1. Dovid Hamelech conquered Suria to be a personal possession and did not involve the entire nation of Yisrael in its conquest (Rashi, Gittin 8b s. v. kivush).

2. The Rambam seems to hold a very similar approach, that conquered land becoming part of Eretz Yisrael is dependent on the involvement of most of the Jewish people, or acting as agency for the Jewish people (Hilchos Terumos 1:2).

3. At the time that Dovid Hamelech conquered Suria, the Benei Yisrael had as yet not taken possession of all of the land that they were supposed to acquire. Once the lands that the Jews were commanded in Parshas Mas’ei have been conquered, any land additionally conquered will have the halacha of Eretz Yisrael, but not land conquered earlier (Tosafos, Gittin 8a s. v. kivush).

Her diamond deserts

Although we have just demonstrated that the lands of Transjordan became endowed with the sanctity of Eretz Yisrael, and that, therefore, virtually all the laws of Eretz Yisrael apply to them, they still are not fully considered the Holy Land. For example, the midrash criticizes the tribes of Gad and Reuvein for prioritizing wrongly when they asked to receive their inherited lands in Transjordan. To quote the midrash (Bamidbar Rabbah, Parshas Matos 22, 7), which compares them to Korach and Haman (!?), “Similarly, we find that the Benei Gad and the Benei Reuven, who were wealthy and owned large herds, cherished their wealth and therefore elected to dwell outside Eretz Yisrael.
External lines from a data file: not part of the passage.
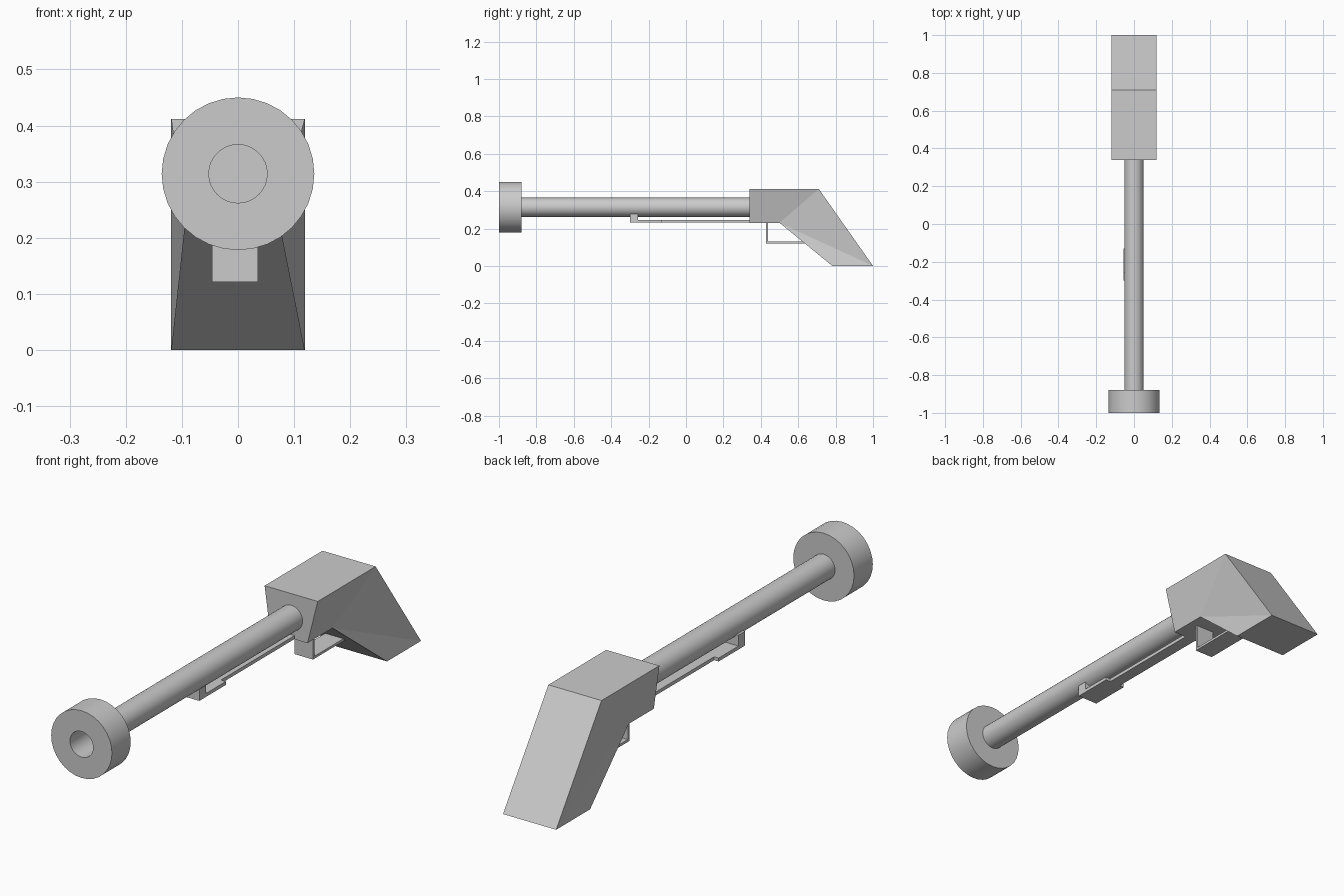
import bpy, bmesh, math

if "Cube" in bpy.data.objects:
    bpy.data.objects.remove(bpy.data.objects["Cube"])

AXIS_Z = 0.314
SIDES = 32


def make_object(name, verts, faces):
    mesh = bpy.data.meshes.new(name)
    bm = bmesh.new()
    bv = [bm.verts.new(v) for v in verts]
    for f in faces:
        bm.faces.new([bv[i] for i in f])
    bmesh.ops.recalc_face_normals(bm, faces=bm.faces)
    bm.to_mesh(mesh)
    bm.free()
    ob = bpy.data.objects.new(name, mesh)
    bpy.context.collection.objects.link(ob)
    return ob


def lathe(name, profile):
    """Revolve (radius, y) points around the barrel axis, capping both ends."""
    n = SIDES
    verts = [(r * math.sin(2 * math.pi * i / n), y, AXIS_Z + r * math.cos(2 * math.pi * i / n))
             for r, y in profile for i in range(n)]
    faces = [(k * n + i, k * n + (i + 1) % n, (k + 1) * n + (i + 1) % n, (k + 1) * n + i)
             for k in range(len(profile) - 1) for i in range(n)]
    last = (len(profile) - 1) * n
    faces += [tuple(range(n)), tuple(range(last, last + n))]
    ob = make_object(name, verts, faces)
    bpy.context.view_layer.objects.active = ob
    ob.select_set(True)
    bpy.ops.object.shade_smooth_by_angle(angle=math.radians(35))
    ob.select_set(False)
    return ob


def extrude_profile(name, profile, x0, x1):
    """Extrude a (y, z) outline across x."""
    n = len(profile)
    verts = [(x, y, z) for x in (x0, x1) for y, z in profile]
    faces = [tuple(range(n)), tuple(range(n, 2 * n))]
    faces += [(i, (i + 1) % n, n + (i + 1) % n, n + i) for i in range(n)]
    return make_object(name, verts, faces)


# Barrel and muzzle ring with a recessed bore
lathe("barrel", [(0.051, -0.88), (0.051, 0.36)])
lathe("muzzle", [(0.052, -0.885), (0.052, -1.0), (0.136, -1.0), (0.136, -0.88), (0.05, -0.88)])

# Receiver and slanted grip: outline (y, z, left x, right x), underside narrower
W, L, R = 0.119, -0.094, 0.073
outline = [(0.34, 0.412, -W, W), (0.71, 0.412, -W, W), (1.0, 0.0, -W, W),
           (0.783, 0.0, -W, W), (0.5, 0.231, L, R), (0.34, 0.231, L, R)]
verts = [(p[2], p[0], p[1]) for p in outline] + [(p[3], p[0], p[1]) for p in outline]
faces = [(i, (i + 1) % 6, 6 + (i + 1) % 6, 6 + i) for i in range(6)]
for s in (0, 6):
    faces += [(s, s + 1, s + 4, s + 5), (s + 1, s + 2, s + 4), (s + 2, s + 3, s + 4)]
make_object("receiver_and_grip", verts, faces)

# Trigger guard: bent strip
extrude_profile("trigger_guard", [(0.428, 0.235), (0.428, 0.121), (0.637, 0.121),
                                  (0.625, 0.131), (0.438, 0.131), (0.438, 0.235)],
                -0.046, 0.036)

# Pump handle: wide plate with an upright end reaching the barrel
extrude_profile("pump_handle", [(-0.3, 0.29), (-0.3, 0.232), (-0.13, 0.232),
                                (-0.13, 0.246), (-0.257, 0.246), (-0.257, 0.29)],
                -0.055, 0.037)

# Pump rod running back to the receiver
extrude_profile("pump_rod", [(-0.13, 0.232), (0.345, 0.232), (0.345, 0.246), (-0.13, 0.246)],
                -0.035, 0.015)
As a result, they were the first of all the tribes to be exiled, as we are taught (Divrei Hayamim I, Chapter 5).

The wheat fields waving

Of course, we all know that Eretz Yisrael is famous for its seven special fruits — wheat, barley, grapes, figs, pomegranates, olives and dates — and the unique mitzvah, bikkurim, which is performed only with these seven fruits. I know that someone is going to criticize my calling wheat and barley “fruits,” since you will not find them in the produce department of your local supermarket. However, wheat and barley kernels are indeed “fruits,” and this is why the Mishnah frequently refers to them as peiros. We all commemorate this mitzvah annually at the Pesach Seder, when we read the story beginning with the words “Arami oveid avi,” which is part of the recital made by the pilgrim bringing his bikkurim to the Beis Hamikdash.
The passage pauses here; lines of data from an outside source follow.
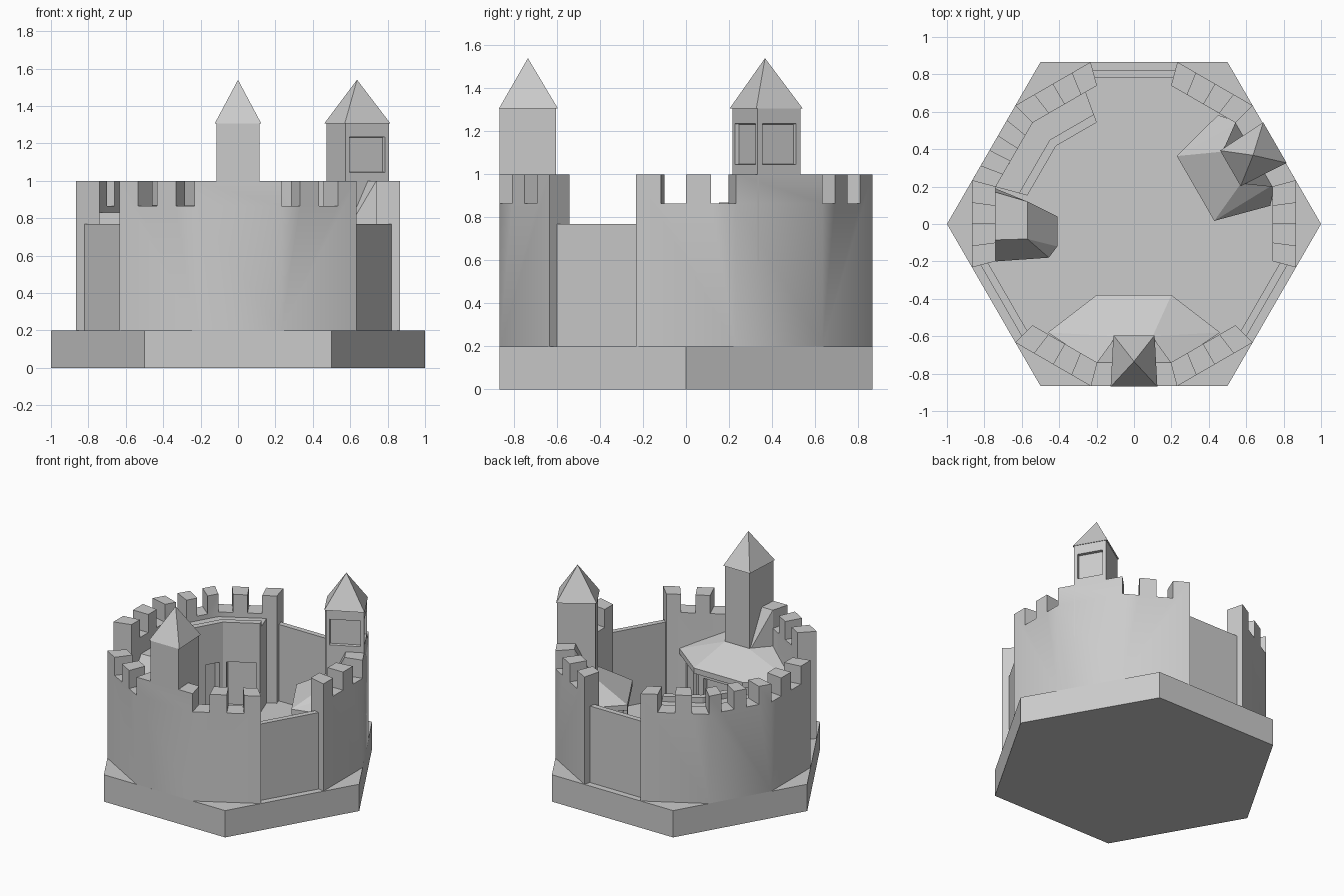
import bpy, bmesh
from math import cos, sin, tan, radians
from mathutils import Vector

old = bpy.data.objects.get("Cube")
if old:
    bpy.data.objects.remove(old, do_unlink=True)

stone = bpy.data.materials.new("grey_stone")
stone.use_nodes = True
GREY = (0.6, 0.6, 0.6, 1)
stone.diffuse_color = GREY
stone.node_tree.nodes["Principled BSDF"].inputs["Base Color"].default_value = GREY

K = tan(radians(15))
FLOOR, NOTCH, TOP = 0.2, 0.865, 1.0
OUT, INN = 0.866, 0.74


def P(th, a, l, z=0.0):
    """Point at distance a along direction th and l sideways of it."""
    c, s = cos(radians(th)), sin(radians(th))
    return Vector((a * c - l * s, a * s + l * c, z))


def S(th, a, t, z=0.0):
    """Point on the side of a twelve-sided ring; t runs from -1 to 1."""
    return P(th, a, t * a * K, z)


def finish(name, bm, smooth=None):
    bmesh.ops.recalc_face_normals(bm, faces=bm.faces)
    me = bpy.data.meshes.new(name)
    bm.to_mesh(me)
    bm.free()
    ob = bpy.data.objects.new(name, me)
    bpy.context.collection.objects.link(ob)
    me.materials.append(stone)
    if smooth:
        bpy.ops.object.select_all(action='DESELECT')
        ob.select_set(True)
        bpy.context.view_layer.objects.active = ob
        bpy.ops.object.shade_smooth_by_angle(angle=radians(smooth))
    return ob


def recess(bm, rule, rim, depth):
    """Sink a panel into every face that passes the rule."""
    bmesh.ops.recalc_face_normals(bm, faces=bm.faces)
    bm.normal_update()
    faces = [f for f in bm.faces if rule(f)]
    bmesh.ops.inset_individual(bm, faces=faces, thickness=rim)
    bmesh.ops.inset_individual(bm, faces=faces, thickness=0.004, depth=-depth)


def loft(pts, heights):
    """Stack the same outline at several heights and cap both ends."""
    bm = bmesh.new()
    rings = [[bm.verts.new((p.x, p.y, z)) for p in pts] for z in heights]
    n = len(pts)
    for a, b in zip(rings, rings[1:]):
        for i in range(n):
            j = (i + 1) % n
            bm.faces.new((a[i], a[j], b[j], b[i]))
    bm.faces.new(rings[0])
    bm.faces.new(rings[-1])
    return bm


def hull(pts):
    bm = bmesh.new()
    vs = [bm.verts.new(p) for p in pts]
    res = bmesh.ops.convex_hull(bm, input=vs)
    junk = {g for g in res["geom_interior"] if isinstance(g, bmesh.types.BMVert)}
    bmesh.ops.delete(bm, geom=list(junk), context='VERTS')
    bmesh.ops.dissolve_limit(bm, angle_limit=0.02, verts=bm.verts, edges=bm.edges)
    return bm


def battlement(name, sides):
    """Thick wall along several ring sides; m is a merlon, a dot is a notch."""
    faces = {}

    def box(th, t0, t1, z0, z1):
        q = [S(th, OUT, t0), S(th, OUT, t1), S(th, INN, t1), S(th, INN, t0)]
        lo = [(p.x, p.y, z0) for p in q]
        hi = [(p.x, p.y, z1) for p in q]
        quads = [lo, hi] + [[lo[i], lo[(i + 1) % 4], hi[(i + 1) % 4], hi[i]] for i in range(4)]
        for f in quads:
            f = [tuple(round(c, 4) for c in p) for p in f]
            key = frozenset(f)
            if key in faces:
                del faces[key]      # shared inner face
            else:
                faces[key] = f

    for th, pattern in sides:
        n = len(pattern)
        for i, ch in enumerate(pattern):
            t0, t1 = 2 * i / n - 1, 2 * (i + 1) / n - 1
            box(th, t0, t1, FLOOR, NOTCH)
            if ch == "m":
                box(th, t0, t1, NOTCH, TOP)
    bm = bmesh.new()
    for f in faces.values():
        bm.faces.new([bm.verts.new(p) for p in f])
    bmesh.ops.remove_doubles(bm, verts=bm.verts, dist=0.0005)
    bmesh.ops.recalc_face_normals(bm, faces=bm.faces)
    bmesh.ops.dissolve_limit(bm, angle_limit=0.02, verts=bm.verts, edges=bm.edges)
    finish(name, bm, 35)


# Hexagonal base
finish("base", loft([P(60 * i, 1, 0) for i in range(6)], (0, FLOOR)))

# Three tall wall sections
battlement("front_battlement", [(240, "m.m."), (270, "m"), (300, ".m.m")])
battlement("tower_battlement", [(0, "m.m."), (30, "m"), (60, ".m.m")])
battlement("gallery_battlement", [(120, "m.m."), (150, "m.m.m"), (180, ".m.m")])

# Low curtain walls between them
for name, th in (("back", 90), ("gallery_side", 210), ("tower_side", 330)):
    q = [S(th, 0.82, -1), S(th, 0.82, 1), S(th, 0.78, 1), S(th, 0.78, -1)]
    finish(name + "_curtain_wall", loft(q, (FLOOR, 0.77)))


def tower(name, th, windows):
    body = [P(th, OUT, -0.115), P(th, OUT, 0.115), P(th, 0.605, 0.1), P(th, 0.605, -0.1)]
    bm = loft(body, (0.6, 1.02, 1.26, 1.31))
    if windows:
        looks = [P(th, 1, 0), P(th - 90, 1, 0)]
        recess(bm, lambda f: 1.05 < f.calc_center_median().z < 1.25
               and any(f.normal.dot(d) > 0.9 for d in looks), 0.035, 0.02)
    finish(name + "_tower", bm)
    eave = [(0.87, -0.125), (0.87, 0.125), (0.595, 0.11), (0.595, -0.11)]
    finish(name + "_tower_roof",
           hull([P(th, a, l, 1.305) for a, l in eave] + [P(th, 0.735, 0, 1.54)]))


def hall(name, th, wing_a, wing_l):
    """Inner hall with a sloping roof below the tower."""
    eave = [(0.38, 0.2), (wing_a, wing_l), (0.74, 0.2)]
    eave = [(a, s * l) for a, l in eave for s in (-1, 1)]
    bm = hull([P(th, a + 0.03, l * 0.93, z) for a, l in eave for z in (FLOOR, 0.57)])
    recess(bm, lambda f: abs(f.normal.z) < 0.1 and f.normal.dot(P(th, 1, 0)) < -0.3, 0.06, 0.04)
    finish(name + "_hall", bm)
    ridge = [P(th, a, s * l, 0.74) for a, l in ((0.6, 0.1), (0.76, 0.19)) for s in (-1, 1)]
    finish(name + "_hall_roof", hull([P(th, a, l, z) for a, l in eave for z in (0.56, 0.6)] + ridge))
    # Sloped buttresses from the wall top to the tower foot
    for side, s in (("left", 1), ("right", -1)):
        pts = [P(th, INN, s * l, z) for l in (0.09, 0.198) for z in (0.65, TOP)]
        pts += [P(th, 0.605, s * 0.1, 0.72), P(th, 0.605, s * 0.09, 0.65)]
        finish(f"{name}_{side}_buttress", hull(pts))


tower("front", 270, False)
hall("front", 270, 0.58, 0.46)
tower("side", 30, True)
hall("side", 30, 0.68, 0.28)

# Gallery with doorways and a rimmed deck
stations = [(120, -0.65), (120, 1), (150, 0), (150, 1)]
inner = [S(th, 0.57, t) for th, t in stations]
outer = [S(th, INN, t) for th, t in stations]
bm = loft(inner + outer[::-1], (FLOOR, 0.6, 0.83))
recess(bm, lambda f: f.calc_center_median().z < 0.5 and abs(f.normal.z) < 0.1
       and f.normal.dot(P(140, 1, 0)) < -0.8, 0.035, 0.07)
finish("gallery", bm)
rim = [S(th, 0.615, t) for th, t in stations]
finish("gallery_rim", loft(inner + rim[::-1], (0.83, 0.87)))

# Lean-to beside the gallery, stepping down from it
foot = [(0.57, -0.11), (0.41, -0.04), (0.41, 0.12), (0.455, 0.18), (0.74, 0.2), (0.74, -0.19)]
crown = [(0.57, -0.12), (0.57, 0.08), (0.74, 0.085), (0.74, -0.17)]
finish("lean_to", hull([P(180, a, l, z) for a, l in foot for z in (FLOOR, 0.56)]
                       + [P(180, a, l, 0.74) for a, l in crown]))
A voice was sounding

We are meant to be “a light onto the nations,” which charges us with the responsibility to act in a manner that we create a kiddush Hashem. This means we are to live as a nation in Eretz Yisrael following the mitzvos of the Torah that Hashem commanded us individually and nationally, and that only Hashem could have commanded!

The Beis Hamikdash represents our relationship to Eretz Yisrael as being completely dependent on the Torah; this is why the bikkurim must be brought to the Beis Hamikdash and placed alongside the mizbei’ach. Our acquisition of Eretz Yisrael is only for the purpose of observing the Torah.